In the early 2000s, people weren’t thinking about anything that had to do with streaming as it was considered an extra cost. CDs were still a big hit with stores like BestBuy, which quickly became the one stop shop for music and video entertainment. As we moved to the mid 2000s and the streaming service was more refined, the idea of having portable electronic devices having the ability to stream became more and more accessible and affordable. CDs were beginning to phase out and people were streaming music thru their devices.
2016 came along and Twitter started to stream Thursday night NFL games live on their platform, which started getting companies to look at this as an opportunity if successful. The project was a success and a year later, they lost to Amazon, who won the right to stream those games on Thursdays. In that year, an article was written by Dan Rafael who quoted Banner Promotions boss Artie Pelullo as saying, “I believe the Internet is the future of our sport”. Little did he know—or maybe he did!—that he was only scratching the surface by streaming a fight on Twitter and that there were bigger plans in the future.

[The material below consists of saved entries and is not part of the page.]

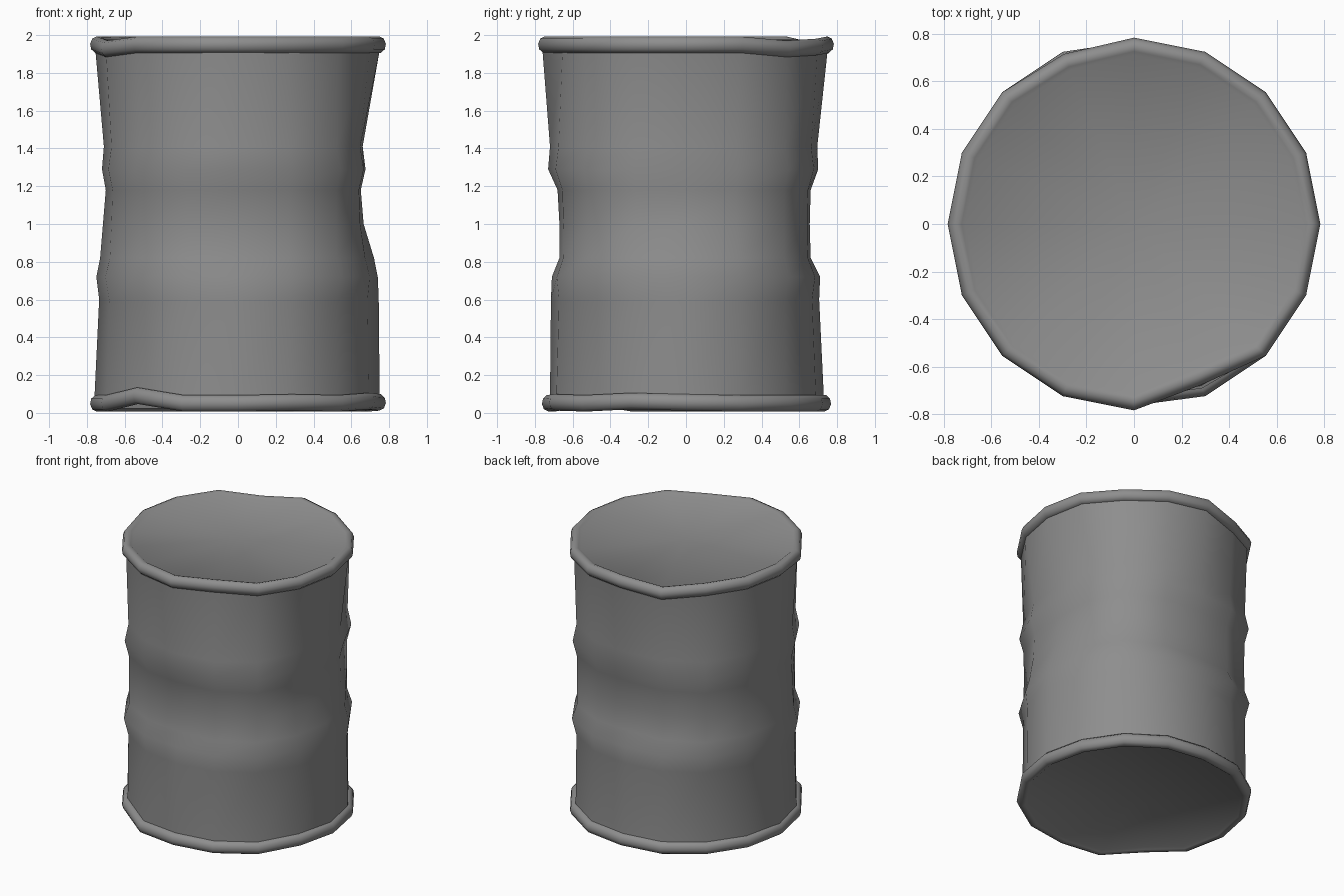
import bpy
from math import sin, cos, pi

cube = bpy.data.objects.get("Cube")
if cube:
    bpy.data.objects.remove(cube)

SIDES = 16
steel = bpy.data.materials.new("grey steel")
steel.use_nodes = True
grey = (0.27, 0.27, 0.27, 1)
steel.diffuse_color = grey
steel.node_tree.nodes["Principled BSDF"].inputs["Base Color"].default_value = grey


def build(name, rings, faces, sharp):
    """Make an object from rings of points and the faces joining them."""
    mesh = bpy.data.meshes.new(name)
    mesh.from_pydata([p for ring in rings for p in ring], [], faces)
    mesh.materials.append(steel)
    obj = bpy.data.objects.new(name, mesh)
    bpy.context.collection.objects.link(obj)
    bpy.ops.object.select_all(action='DESELECT')
    obj.select_set(True)
    bpy.context.view_layer.objects.active = obj
    bpy.ops.object.shade_smooth_by_angle(angle=sharp)


def bridge(a, b):
    """Quads from ring a up to ring b, facing outward."""
    return [(a * SIDES + i, a * SIDES + (i + 1) % SIDES,
             b * SIDES + (i + 1) % SIDES, b * SIDES + i) for i in range(SIDES)]


def make_ring(radius_at, z, knocks):
    """Ring of corners, moved by the knocks at either end of the drum."""
    ring = []
    for i in range(SIDES):
        dr, dz = knocks.get(i, (0, 0))
        a = 2 * pi * i / SIDES
        r = radius_at(i) + dr
        ring.append((r * cos(a), r * sin(a), z + dz))
    return ring


# Knocks in the rims: corner number -> (radius change, height change)
top_knocks = {2: (0, -.022), 3: (0, -.012), 5: (-.01, -.035), 9: (0, -.022), 13: (-.05, 0)}
bottom_knocks = {10: (0, .04), 15: (0, .012), 0: (0, .005),
                 4: (-.015, 0), 12: (-.02, 0), 13: (0, .005)}

# Dented wall: height, sound radius, then radius on the left, back, right and front
wall = [
    (.08, .745, .75, .745, .76, .74),
    (.6, .74, .745, .705, .735, .715),
    (.72, .77, .74, .71, .75, .71),
    (.82, .737, .72, .66, .73, .67),
    (1.0, .735, .665, .655, .715, .67),
    (1.18, .737, .65, .66, .7, .68),
    (1.29, .765, .675, .7, .72, .73),
    (1.41, .74, .66, .695, .71, .72),
    (1.92, .755, .75, .75, .755, .76),
]
rings = []
for level, (z, sound, *sides) in enumerate(wall):
    def wall_radius(i):
        quarter, part = divmod(i, 4)
        if part == 0:
            return sides[quarter]
        near = sides[quarter] if part == 1 else sides[(quarter + 1) % 4]
        return sound if part == 2 else (sound + near) / 2

    knocks = {0: bottom_knocks, len(wall) - 1: top_knocks}.get(level, {})
    rings.append(make_ring(wall_radius, z, knocks))
build("drum_wall", rings,
      [f for k in range(len(wall) - 1) for f in bridge(k, k + 1)], 1.2)

# End caps: rolled rim section from the wall to the plate, as radius and
# distance in from the end of the drum
rim = [(.73, .092), (.757, .092), (.777, .073), (.783, .045),
       (.772, .017), (.748, .005), (.725, .011), (.71, .022)]
for name, end, sign, knocks in (("top_cap", 1.998, -1, top_knocks),
                                ("bottom_cap", .002, 1, bottom_knocks)):
    rings = [make_ring(lambda i: r, end + sign * depth, knocks) for r, depth in rim]
    rings.append([(0, 0, end + sign * rim[-1][1])])
    last = len(rim) - 1
    faces = [f for k in range(last) for f in bridge(k, k + 1)]
    faces += [(last * SIDES + i, last * SIDES + (i + 1) % SIDES, len(rim) * SIDES)
              for i in range(SIDES)]
    if sign > 0:
        faces = [f[::-1] for f in faces]
    build(name, rings, faces, 1.2)
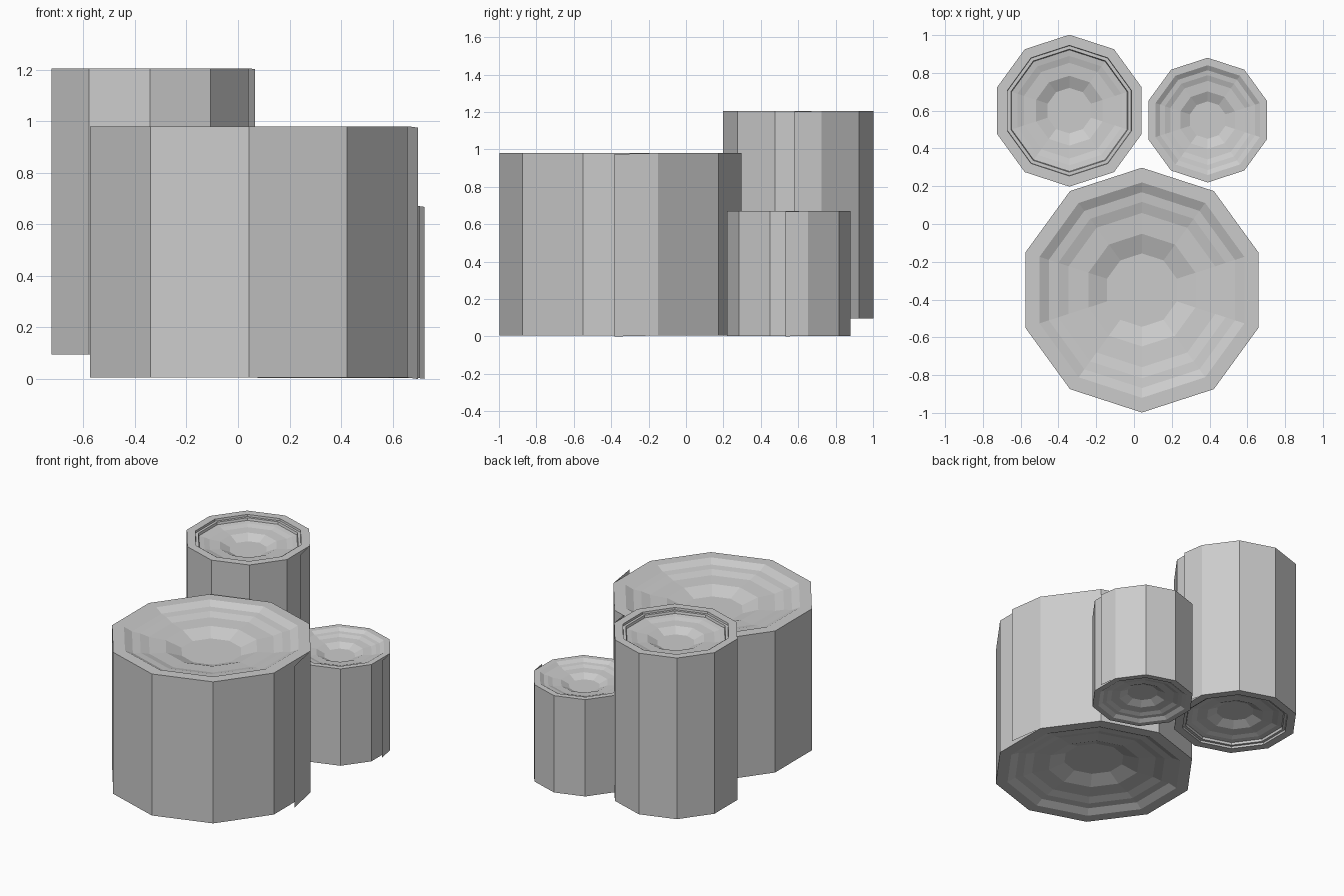
import bpy, bmesh, math

if "Cube" in bpy.data.objects:
    bpy.data.objects.remove(bpy.data.objects["Cube"], do_unlink=True)

SIDES = 10
grey = bpy.data.materials.new("plain_grey")
grey.use_nodes = True
colour = (0.6, 0.6, 0.6, 1)
grey.diffuse_color = colour
grey.node_tree.nodes["Principled BSDF"].inputs["Base Color"].default_value = colour

# Stepped dish of each end: (fraction of radius, depth below the rim)
DISH = [(1, 0), (0.88, 0), (0.80, 0.023), (0.72, 0.028), (0.63, 0.043),
        (0.46, 0.05), (0.30, 0.085)]
# The tall drum has a raised outer lip around the dish
LIPPED = [(1, 0), (0.86, 0), (0.855, 0.014), (0.81, 0.014), (0.80, 0.03),
          (0.72, 0.035), (0.63, 0.045), (0.46, 0.05), (0.30, 0.08)]


def build_object(name, bm):
    mesh = bpy.data.meshes.new(name)
    bm.to_mesh(mesh)
    bm.free()
    mesh.materials.append(grey)
    obj = bpy.data.objects.new(name, mesh)
    bpy.context.collection.objects.link(obj)


def drum(name, x, y, radius, bottom, top, dish, depth):
    # Lathe a ten-sided drum with a dish in both ends
    bm = bmesh.new()
    profile = [(f, bottom + d * depth) for f, d in reversed(dish)]
    profile += [(f, top - d * depth) for f, d in dish]
    rings = []
    for f, z in profile:
        ring = []
        for i in range(SIDES):
            a = math.pi / 2 + i * math.tau / SIDES
            ring.append(bm.verts.new((x + radius * f * math.cos(a),
                                      y + radius * f * math.sin(a), z)))
        rings.append(ring)
    for low, high in zip(rings, rings[1:]):
        for i in range(SIDES):
            j = (i + 1) % SIDES
            bm.faces.new((low[i], low[j], high[j], high[i]))
    bm.faces.new(rings[0][::-1])
    bm.faces.new(rings[-1])
    bmesh.ops.recalc_face_normals(bm, faces=bm.faces)
    build_object(name, bm)

    # Loose end of the wrapped side sheet, lifting off one corner
    bm = bmesh.new()
    a = math.radians(18)
    cx, cy = x + radius * math.cos(a), y + radius * math.sin(a)
    ex, ey = cx + 0.062 * radius, cy - 0.36 * radius
    drop = 0.008 * radius
    bm.faces.new([bm.verts.new(p) for p in (
        (ex, ey, bottom - drop), (cx, cy, bottom),
        (cx, cy, top), (ex, ey, top - drop))])
    build_object(name + "_loose_end", bm)


drum("wide_drum", 0.042, -0.35, 0.648, 0.005, 0.98, DISH, 1.1)
drum("tall_drum", -0.342, 0.6, 0.402, 0.095, 1.205, LIPPED, 1)
drum("small_drum", 0.39, 0.55, 0.33, 0.003, 0.67, DISH, 0.7)
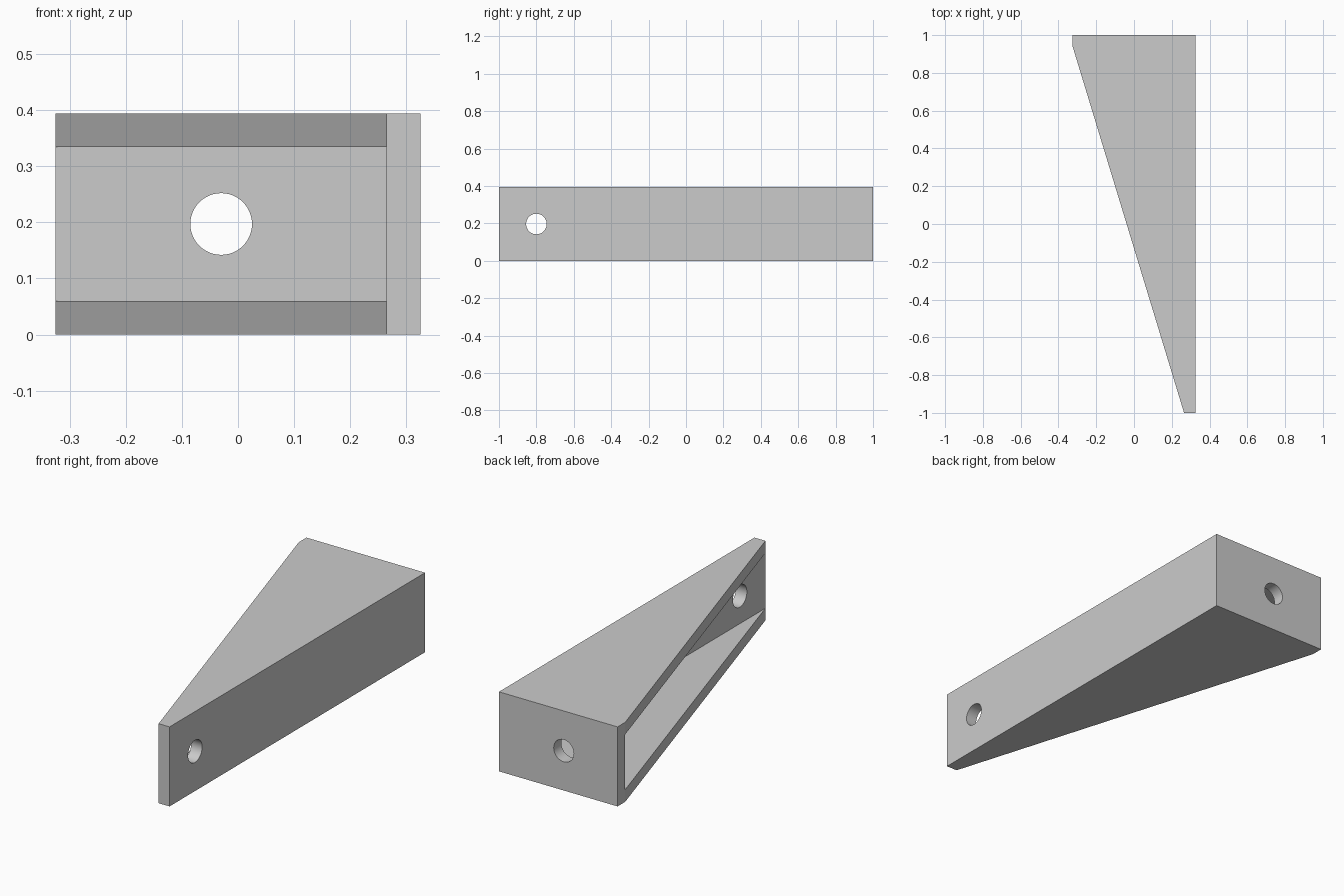
import bpy, bmesh, math

if "Cube" in bpy.data.objects:
    bpy.data.objects.remove(bpy.data.objects["Cube"])

W, L, H, T = 0.325, 1.0, 0.394, 0.06   # half width, half length, height, wall
HOLE = 0.055

grey = bpy.data.materials.new("light grey")
grey.use_nodes = True
colour = (0.6, 0.6, 0.6, 1)
grey.diffuse_color = colour
grey.node_tree.nodes["Principled BSDF"].inputs["Base Color"].default_value = colour


def prism(name, outline, z0, z1):
    """Extrude a plan outline from z0 to z1."""
    bm = bmesh.new()
    face = bm.faces.new([bm.verts.new((x, y, z0)) for x, y in outline])
    top = bmesh.ops.extrude_face_region(bm, geom=[face])["geom"]
    bmesh.ops.translate(bm, vec=(0, 0, z1 - z0),
                        verts=[v for v in top if isinstance(v, bmesh.types.BMVert)])
    bmesh.ops.recalc_face_normals(bm, faces=bm.faces)
    mesh = bpy.data.meshes.new(name)
    bm.to_mesh(mesh)
    bm.free()
    mesh.materials.append(grey)
    ob = bpy.data.objects.new(name, mesh)
    bpy.context.collection.objects.link(ob)
    return ob


def drill(name, location, rotation):
    bpy.ops.mesh.primitive_cylinder_add(vertices=48, radius=HOLE, depth=4 * T,
                                        location=location, rotation=rotation)
    ob = bpy.context.object
    ob.name = name
    ob.data.materials.append(grey)
    return ob


def cut(target, cutter):
    mod = target.modifiers.new(cutter.name, "BOOLEAN")
    mod.operation = "DIFFERENCE"
    mod.solver = "EXACT"
    mod.object = cutter
    bpy.context.view_layer.objects.active = target
    bpy.ops.object.modifier_apply(modifier=mod.name)
    bpy.data.objects.remove(cutter)


# Tapered bracket body
bracket = prism("wedge_bracket",
                [(W - T, -L), (W, -L), (W, L), (-W, L), (-W, L - T)], 0, H)

# Hollow between the top and bottom plates, open on the slanted side
cut(bracket, prism("hollow_cutter",
                   [(-2 * W, -L - T), (W - T, -L - T), (W - T, L - T), (-2 * W, L - T)],
                   T, H - T))

# Screw holes in the end wall and the long side wall
cut(bracket, drill("end_hole_cutter", (-T / 2, L, H / 2), (math.pi / 2, 0, 0)))
cut(bracket, drill("side_hole_cutter", (W, -0.8, H / 2), (0, math.pi / 2, 0)))

# Smooth the hole walls, keep the rest sharp
bpy.ops.object.select_all(action="DESELECT")
bracket.select_set(True)
bpy.context.view_layer.objects.active = bracket
bpy.ops.object.shade_smooth_by_angle(angle=math.radians(15))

Once the possibilities started presenting themselves, the concept of watching fights via a stream link came to life. The WWE started their own network, charging $9.99 for streaming with the ability to watch original and archived content. Then, ESPN added their ESPN + platform which provides exclusive live and archived content for a low price of $4.99 a month. (ESPN is pushing the plus addition to give the traditionally non-televised undercards the opportunity to be seen and noticed by the streaming public. This is a clever way of getting people to sign up for a streaming service in order to see who is “next” on the horizon).
Now with HBO considerably reducing their budget for boxing, this leaves Showtime, as well as a few other traditional networks, to broadcast boxing.
Showtime has joined the streaming game too, broadcasting live fights from across the pond via their Youtube page.
Some opine that this will never work or that they will never pay for the streaming services of all of these companies. However, history will show that eventually, people will give in and cable TV, in it’s current form, will not exist while streaming services will.
The Fight of the Century will, without question, be a war of attrition which will be no different then Gatti vs Ward. In the end, the platform that will have their hand raised will be the streaming services as they will find a way to “win the decision.”